Would you please copy each line below that includes the string "grey"?

───── INFORMATION GIVEN ─────

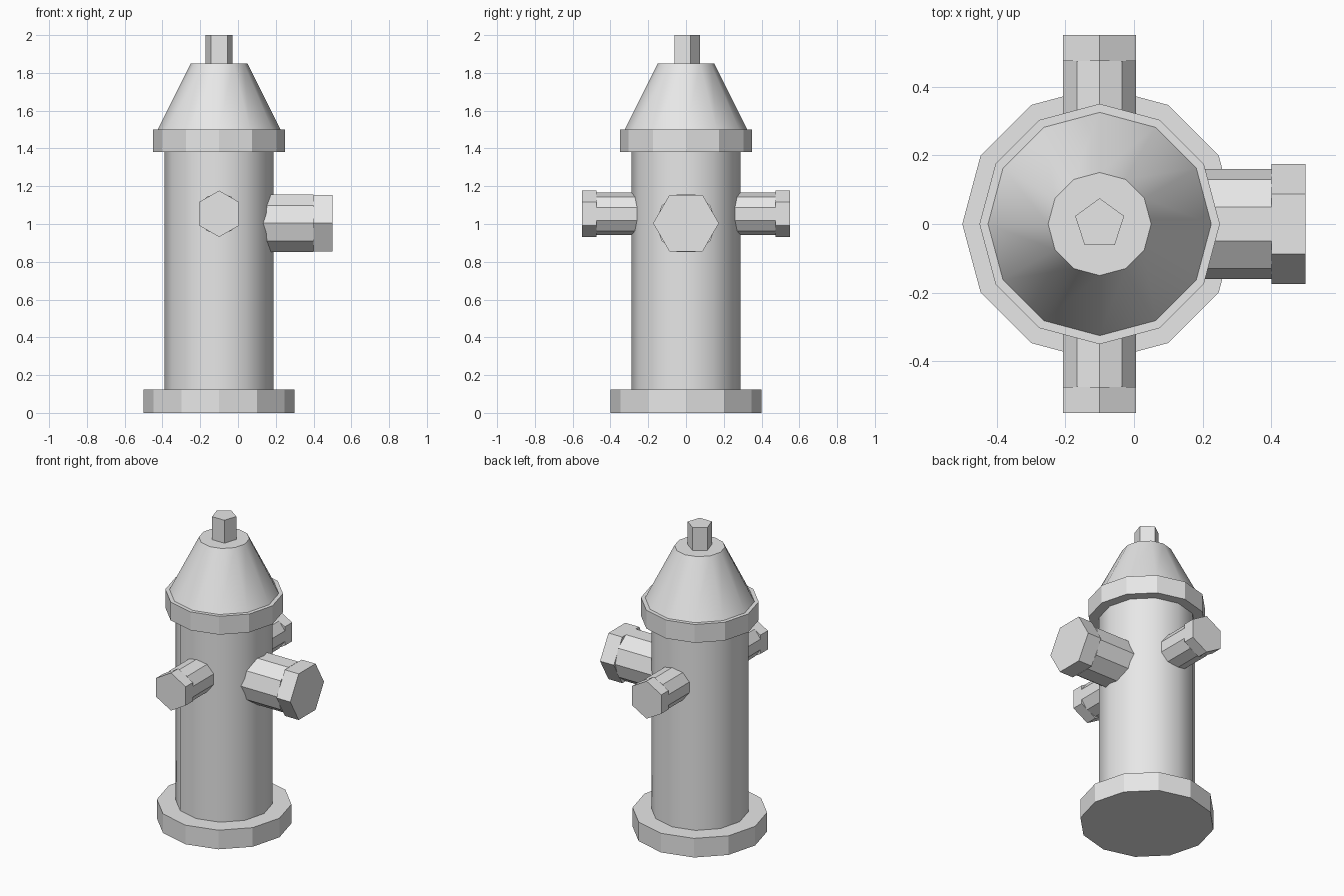
import bpy
import bmesh
import math
from mathutils import Vector

cube = bpy.data.objects.get("Cube")
if cube:
    bpy.data.objects.remove(cube, do_unlink=True)

X, Y, Z = Vector((1, 0, 0)), Vector((0, 1, 0)), Vector((0, 0, 1))
CENTRE = -0.1  # barrel axis sits left of the middle because of the side outlet

grey = bpy.data.materials.new("plain grey")
grey.use_nodes = True
grey.diffuse_color = (0.8, 0.8, 0.8, 1)
for node in grey.node_tree.nodes:
    if node.type == 'BSDF_PRINCIPLED':
        node.inputs["Base Color"].default_value = grey.diffuse_color


def prism(name, sides, start, end, r0, r1, axis, corner, origin, smooth=False):
    """Prism along axis from start to end, with one corner pointing along corner."""
    bm = bmesh.new()
    side = axis.cross(corner)
    rings = []
    for dist, r in ((start, r0), (end, r1)):
        ring = []
        for i in range(sides):
            a = math.tau * i / sides
            ring.append(bm.verts.new(origin + axis * dist
                                     + corner * (r * math.cos(a)) + side * (r * math.sin(a))))
        rings.append(ring)
    low, high = rings
    bm.faces.new(low[::-1])
    bm.faces.new(high)
    for i in range(sides):
        j = (i + 1) % sides
        bm.faces.new((low[i], low[j], high[j], high[i]))
    mesh = bpy.data.meshes.new(name)
    bm.to_mesh(mesh)
    bm.free()
    mesh.materials.append(grey)
    obj = bpy.data.objects.new(name, mesh)
    bpy.context.collection.objects.link(obj)
    if smooth:
        bpy.ops.object.select_all(action='DESELECT')
        obj.select_set(True)
        bpy.context.view_layer.objects.active = obj
        bpy.ops.object.shade_smooth_by_angle(angle=math.radians(40))
    return obj


# Upright parts: foot, barrel, collar, bonnet and top nut
foot = Vector((CENTRE, 0, 0))
prism("base_flange", 12, 0, 0.125, 0.4, 0.4, Z, X, foot)
prism("barrel", 12, 0.1, 1.4, 0.288, 0.288, Z, X, foot, smooth=True)
prism("collar", 12, 1.38, 1.5, 0.35, 0.35, Z, X, foot)
prism("bonnet", 12, 1.5, 1.85, 0.325, 0.15, Z, X, foot, smooth=True)
prism("top_nut", 5, 1.84, 2.0, 0.075, 0.075, Z, Y, foot)

# Small outlets with hexagonal caps, front and back
small = Vector((CENTRE, 0, 1.054))
for label, axis in (("front", -Y), ("back", Y)):
    prism(label + "_outlet_pipe", 10, 0.2, 0.475, 0.1115, 0.1115, axis, Z, small)
    prism(label + "_outlet_cap", 6, 0.475, 0.55, 0.123, 0.123, axis, Z, small)

# Large outlet on the left side
large = Vector((0, 0, 1.004))
prism("left_outlet_pipe", 10, 0.1, 0.4, 0.16, 0.16, X, Y, large)
prism("left_outlet_cap", 6, 0.4, 0.5, 0.174, 0.174, X, Y, large)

─────

* **SOLUTION TO THIS PROBLEM**:
grey = bpy.data.materials.new("plain grey")
grey.use_nodes = True
grey.diffuse_color = (0.8, 0.8, 0.8, 1)
for node in grey.node_tree.nodes:
        node.inputs["Base Color"].default_value = grey.diffuse_color
    mesh.materials.append(grey)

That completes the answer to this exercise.